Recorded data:

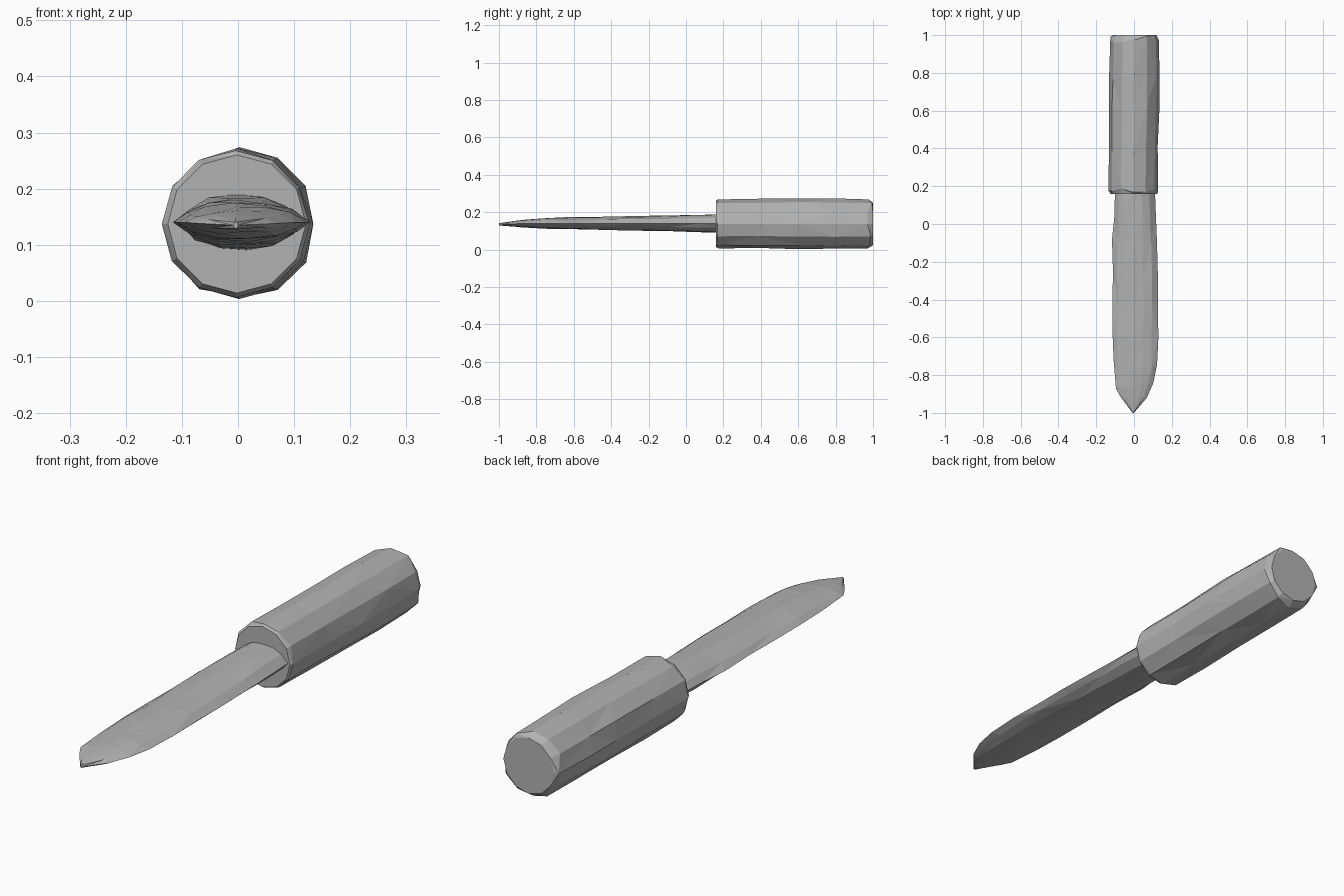
import bpy, bmesh, math, random

cube = bpy.data.objects.get("Cube")
if cube:
    bpy.data.objects.remove(cube, do_unlink=True)

rng = random.Random(4)
AXIS_Z = 0.137

grey = bpy.data.materials.new("plain grey")
grey.use_nodes = True
colour = (0.45, 0.45, 0.45, 1)
grey.diffuse_color = colour
grey.node_tree.nodes["Principled BSDF"].inputs["Base Color"].default_value = colour


def loft(name, rings):
    """Skin a list of closed rings running along y, with capped ends."""
    bm = bmesh.new()
    loops = [[bm.verts.new(p) for p in ring] for ring in rings]
    n = len(loops[0])
    for k, (a, b) in enumerate(zip(loops, loops[1:])):
        for i in range(n):
            j = (i + 1) % n
            # alternate the diagonals for an irregular faceted skin
            if (i + k) % 2:
                bm.faces.new((a[i], a[j], b[j]))
                bm.faces.new((a[i], b[j], b[i]))
            else:
                bm.faces.new((a[i], a[j], b[i]))
                bm.faces.new((a[j], b[j], b[i]))
    bm.faces.new(loops[0])
    bm.faces.new(loops[-1])
    bmesh.ops.recalc_face_normals(bm, faces=bm.faces)
    mesh = bpy.data.meshes.new(name)
    bm.to_mesh(mesh)
    bm.free()
    mesh.materials.append(grey)
    obj = bpy.data.objects.new(name, mesh)
    bpy.context.collection.objects.link(obj)
    return obj


# Handle: rough twelve-sided grip, (y, radius, centre x, jitter)
handle_stations = [
    (0.16, 0.123, -0.002, 0.0), (0.178, 0.131, -0.004, 0.001),
    (0.40, 0.131, -0.002, 0.004), (0.60, 0.134, 0.002, 0.003),
    (0.80, 0.134, 0.003, 0.003), (0.975, 0.130, 0.004, 0.002),
    (1.0, 0.113, 0.006, 0.0),
]
SIDES = 12
rings = []
for k, (y, r, cx, jit) in enumerate(handle_stations):
    ring = []
    for i in range(SIDES):
        a = 2 * math.pi * i / SIDES
        rr = r + rng.uniform(-jit, jit)
        dy = rng.uniform(-12, 12) * jit
        ring.append((cx + rr * math.cos(a), y + dy, AXIS_Z + rr * math.sin(a)))
    rings.append(ring)
loft("handle", rings)

# Blade: pointed lens section, (y, half width, half thickness, centre x, centre z)
blade_stations = [
    (0.20, 0.105, 0.050, 0.005, 0.140), (0.06, 0.112, 0.050, 0.006, 0.140),
    (-0.10, 0.119, 0.043, 0.004, 0.140), (-0.27, 0.119, 0.038, 0.007, 0.141),
    (-0.44, 0.119, 0.035, 0.008, 0.141), (-0.60, 0.122, 0.032, 0.006, 0.141),
    (-0.74, 0.117, 0.028, 0.006, 0.140), (-0.86, 0.100, 0.021, 0.004, 0.140),
    (-0.92, 0.068, 0.015, 0.000, 0.138), (-1.0, 0.004, 0.006, -0.004, 0.135),
]
section = [(1, 0), (0.72, 0.62), (0.35, 0.94), (-0.08, 1), (-0.5, 0.85), (-0.8, 0.48)]
section += [(-x, -z) for x, z in section]
rings = []
for k, (y, w, t, cx, cz) in enumerate(blade_stations):
    wobble = 1 if 0 < k < len(blade_stations) - 2 else 0
    rings.append([(cx + w * (x + wobble * rng.uniform(-.03, .03)),
                   y + wobble * rng.uniform(-.025, .025),
                   cz + t * z * (1 + wobble * rng.uniform(-.1, .06)))
                  for x, z in section])
loft("blade", rings)
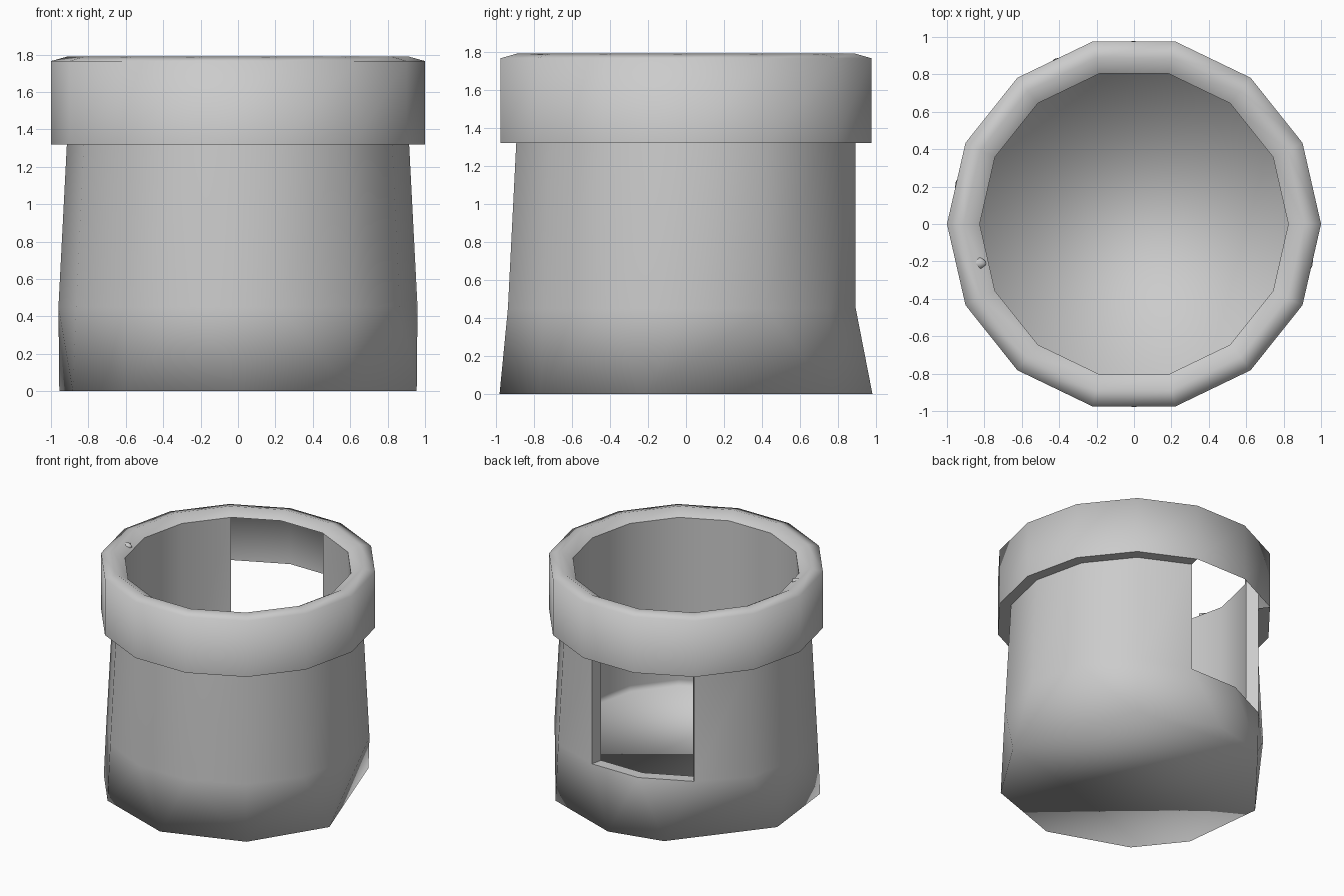
import bpy
import bmesh
import math
from mathutils import Vector

cube = bpy.data.objects.get("Cube")
if cube:
    bpy.data.objects.remove(cube, do_unlink=True)

SIDES = 14
STEP = 2 * math.pi / SIDES
WINDOW = (3, 4)            # wall segments left open at the back
SILL, BAND, INNER = 0.45, 1.32, 0.825

grey = bpy.data.materials.new("plain_grey")
grey.use_nodes = True
grey.diffuse_color = (0.6, 0.6, 0.6, 1)
grey.node_tree.nodes["Principled BSDF"].inputs["Base Color"].default_value = (0.6, 0.6, 0.6, 1)


def polar(steps, r, z):
    a = steps * STEP
    return Vector((r * math.cos(a), r * math.sin(a), z))


def ring(bm, radius, z):
    """Ring of vertices; radius is a number or a function of the index."""
    return [bm.verts.new(polar(i, radius(i) if callable(radius) else radius, z))
            for i in range(SIDES)]


def skin(bm, low, high, skip=()):
    for i in range(SIDES):
        if i not in skip:
            j = (i + 1) % SIDES
            bm.faces.new((low[i], low[j], high[j], high[i]))


def finish(bm, name, smooth=True):
    mesh = bpy.data.meshes.new(name)
    for f in bm.faces:
        f.smooth = smooth
    bm.to_mesh(mesh)
    bm.free()
    mesh.materials.append(grey)
    obj = bpy.data.objects.new(name, mesh)
    bpy.context.collection.objects.link(obj)
    return obj


# Outer body: faceted base hull below, tapered wall with a window above
bm = bmesh.new()
wall_low = ring(bm, lambda i: 0.915 if i in (3, 4, 5) else 0.96, SILL)
base_steps = (2, 3.5, 4.5, 6.5, 8, 9, 10.5, 12, 13.5)
foot = [bm.verts.new(polar(s, 0.98, 0)) for s in base_steps]
bmesh.ops.convex_hull(bm, input=wall_low + foot)
bm.normal_update()
lid = [f for f in bm.faces if all(v.co.z > SILL - 0.01 for v in f.verts)]
bmesh.ops.delete(bm, geom=lid, context='FACES_ONLY')
wall_high = ring(bm, 0.915, BAND)
skin(bm, wall_low, wall_high, WINDOW)
bmesh.ops.recalc_face_normals(bm, faces=bm.faces[:])
finish(bm, "body_wall")

# Inner wall with a floor, open at the window
bm = bmesh.new()
floor = ring(bm, INNER, 0.4)
sill = ring(bm, INNER, SILL)
top = ring(bm, INNER, 1.74)
skin(bm, sill, floor)
skin(bm, top, sill, WINDOW)
bm.faces.new(floor)
finish(bm, "inner_wall_and_floor")

# Rim band with a softly crowned top
bm = bmesh.new()
rings = [ring(bm, r, z) for r, z in
         ((1.0, BAND), (1.0, 1.765), (0.91, 1.79), (INNER, 1.74))]
for a, b in zip(rings, rings[1:]):
    skin(bm, a, b)
finish(bm, "rim_band")

# Underside ledge of the rim
bm = bmesh.new()
skin(bm, ring(bm, 0.91, BAND), ring(bm, 1.0, BAND), WINDOW)
finish(bm, "rim_ledge", False)

# Window jambs and sill
bm = bmesh.new()
for step in (3, 5):
    corners = ((0.915, SILL), (INNER, SILL), (INNER, 1.74), (0.915, 1.76))
    bm.faces.new([bm.verts.new(polar(step, r, z)) for r, z in corners])
for step in WINDOW:
    bm.faces.new([bm.verts.new(polar(s, r, SILL)) for s, r in
                  ((step, INNER), (step, 0.915), (step + 1, 0.915), (step + 1, INNER))])
finish(bm, "window_frame", False)

# Small chip of material on the rim
bm = bmesh.new()
bmesh.ops.create_icosphere(bm, subdivisions=1, radius=0.05)
chip = finish(bm, "rim_chip")
chip.location = polar(7.55, 0.86, 1.755)
chip.scale = (1, 0.7, 0.6)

◆ **EXERCISE REQUIREMENTS**
Each record should be printed again precisely, though not its pictures.

◆ **ANSWER FOR THIS EXERCISE**
import bpy, bmesh, math, random

cube = bpy.data.objects.get("Cube")
if cube:
    bpy.data.objects.remove(cube, do_unlink=True)

rng = random.Random(4)
AXIS_Z = 0.137

grey = bpy.data.materials.new("plain grey")
grey.use_nodes = True
colour = (0.45, 0.45, 0.45, 1)
grey.diffuse_color = colour
grey.node_tree.nodes["Principled BSDF"].inputs["Base Color"].default_value = colour


def loft(name, rings):
    """Skin a list of closed rings running along y, with capped ends."""
    bm = bmesh.new()
    loops = [[bm.verts.new(p) for p in ring] for ring in rings]
    n = len(loops[0])
    for k, (a, b) in enumerate(zip(loops, loops[1:])):
        for i in range(n):
            j = (i + 1) % n
            # alternate the diagonals for an irregular faceted skin
            if (i + k) % 2:
                bm.faces.new((a[i], a[j], b[j]))
                bm.faces.new((a[i], b[j], b[i]))
            else:
                bm.faces.new((a[i], a[j], b[i]))
                bm.faces.new((a[j], b[j], b[i]))
    bm.faces.new(loops[0])
    bm.faces.new(loops[-1])
    bmesh.ops.recalc_face_normals(bm, faces=bm.faces)
    mesh = bpy.data.meshes.new(name)
    bm.to_mesh(mesh)
    bm.free()
    mesh.materials.append(grey)
    obj = bpy.data.objects.new(name, mesh)
    bpy.context.collection.objects.link(obj)
    return obj


# Handle: rough twelve-sided grip, (y, radius, centre x, jitter)
handle_stations = [
    (0.16, 0.123, -0.002, 0.0), (0.178, 0.131, -0.004, 0.001),
    (0.40, 0.131, -0.002, 0.004), (0.60, 0.134, 0.002, 0.003),
    (0.80, 0.134, 0.003, 0.003), (0.975, 0.130, 0.004, 0.002),
    (1.0, 0.113, 0.006, 0.0),
]
SIDES = 12
rings = []
for k, (y, r, cx, jit) in enumerate(handle_stations):
    ring = []
    for i in range(SIDES):
        a = 2 * math.pi * i / SIDES
        rr = r + rng.uniform(-jit, jit)
        dy = rng.uniform(-12, 12) * jit
        ring.append((cx + rr * math.cos(a), y + dy, AXIS_Z + rr * math.sin(a)))
    rings.append(ring)
loft("handle", rings)

# Blade: pointed lens section, (y, half width, half thickness, centre x, centre z)
blade_stations = [
    (0.20, 0.105, 0.050, 0.005, 0.140), (0.06, 0.112, 0.050, 0.006, 0.140),
    (-0.10, 0.119, 0.043, 0.004, 0.140), (-0.27, 0.119, 0.038, 0.007, 0.141),
    (-0.44, 0.119, 0.035, 0.008, 0.141), (-0.60, 0.122, 0.032, 0.006, 0.141),
    (-0.74, 0.117, 0.028, 0.006, 0.140), (-0.86, 0.100, 0.021, 0.004, 0.140),
    (-0.92, 0.068, 0.015, 0.000, 0.138), (-1.0, 0.004, 0.006, -0.004, 0.135),
]
section = [(1, 0), (0.72, 0.62), (0.35, 0.94), (-0.08, 1), (-0.5, 0.85), (-0.8, 0.48)]
section += [(-x, -z) for x, z in section]
rings = []
for k, (y, w, t, cx, cz) in enumerate(blade_stations):
    wobble = 1 if 0 < k < len(blade_stations) - 2 else 0
    rings.append([(cx + w * (x + wobble * rng.uniform(-.03, .03)),
                   y + wobble * rng.uniform(-.025, .025),
                   cz + t * z * (1 + wobble * rng.uniform(-.1, .06)))
                  for x, z in section])
loft("blade", rings)
import bpy
import bmesh
import math
from mathutils import Vector

cube = bpy.data.objects.get("Cube")
if cube:
    bpy.data.objects.remove(cube, do_unlink=True)

SIDES = 14
STEP = 2 * math.pi / SIDES
WINDOW = (3, 4)            # wall segments left open at the back
SILL, BAND, INNER = 0.45, 1.32, 0.825

grey = bpy.data.materials.new("plain_grey")
grey.use_nodes = True
grey.diffuse_color = (0.6, 0.6, 0.6, 1)
grey.node_tree.nodes["Principled BSDF"].inputs["Base Color"].default_value = (0.6, 0.6, 0.6, 1)


def polar(steps, r, z):
    a = steps * STEP
    return Vector((r * math.cos(a), r * math.sin(a), z))


def ring(bm, radius, z):
    """Ring of vertices; radius is a number or a function of the index."""
    return [bm.verts.new(polar(i, radius(i) if callable(radius) else radius, z))
            for i in range(SIDES)]


def skin(bm, low, high, skip=()):
    for i in range(SIDES):
        if i not in skip:
            j = (i + 1) % SIDES
            bm.faces.new((low[i], low[j], high[j], high[i]))


def finish(bm, name, smooth=True):
    mesh = bpy.data.meshes.new(name)
    for f in bm.faces:
        f.smooth = smooth
    bm.to_mesh(mesh)
    bm.free()
    mesh.materials.append(grey)
    obj = bpy.data.objects.new(name, mesh)
    bpy.context.collection.objects.link(obj)
    return obj


# Outer body: faceted base hull below, tapered wall with a window above
bm = bmesh.new()
wall_low = ring(bm, lambda i: 0.915 if i in (3, 4, 5) else 0.96, SILL)
base_steps = (2, 3.5, 4.5, 6.5, 8, 9, 10.5, 12, 13.5)
foot = [bm.verts.new(polar(s, 0.98, 0)) for s in base_steps]
bmesh.ops.convex_hull(bm, input=wall_low + foot)
bm.normal_update()
lid = [f for f in bm.faces if all(v.co.z > SILL - 0.01 for v in f.verts)]
bmesh.ops.delete(bm, geom=lid, context='FACES_ONLY')
wall_high = ring(bm, 0.915, BAND)
skin(bm, wall_low, wall_high, WINDOW)
bmesh.ops.recalc_face_normals(bm, faces=bm.faces[:])
finish(bm, "body_wall")

# Inner wall with a floor, open at the window
bm = bmesh.new()
floor = ring(bm, INNER, 0.4)
sill = ring(bm, INNER, SILL)
top = ring(bm, INNER, 1.74)
skin(bm, sill, floor)
skin(bm, top, sill, WINDOW)
bm.faces.new(floor)
finish(bm, "inner_wall_and_floor")

# Rim band with a softly crowned top
bm = bmesh.new()
rings = [ring(bm, r, z) for r, z in
         ((1.0, BAND), (1.0, 1.765), (0.91, 1.79), (INNER, 1.74))]
for a, b in zip(rings, rings[1:]):
    skin(bm, a, b)
finish(bm, "rim_band")

# Underside ledge of the rim
bm = bmesh.new()
skin(bm, ring(bm, 0.91, BAND), ring(bm, 1.0, BAND), WINDOW)
finish(bm, "rim_ledge", False)

# Window jambs and sill
bm = bmesh.new()
for step in (3, 5):
    corners = ((0.915, SILL), (INNER, SILL), (INNER, 1.74), (0.915, 1.76))
    bm.faces.new([bm.verts.new(polar(step, r, z)) for r, z in corners])
for step in WINDOW:
    bm.faces.new([bm.verts.new(polar(s, r, SILL)) for s, r in
                  ((step, INNER), (step, 0.915), (step + 1, 0.915), (step + 1, INNER))])
finish(bm, "window_frame", False)

# Small chip of material on the rim
bm = bmesh.new()
bmesh.ops.create_icosphere(bm, subdivisions=1, radius=0.05)
chip = finish(bm, "rim_chip")
chip.location = polar(7.55, 0.86, 1.755)
chip.scale = (1, 0.7, 0.6)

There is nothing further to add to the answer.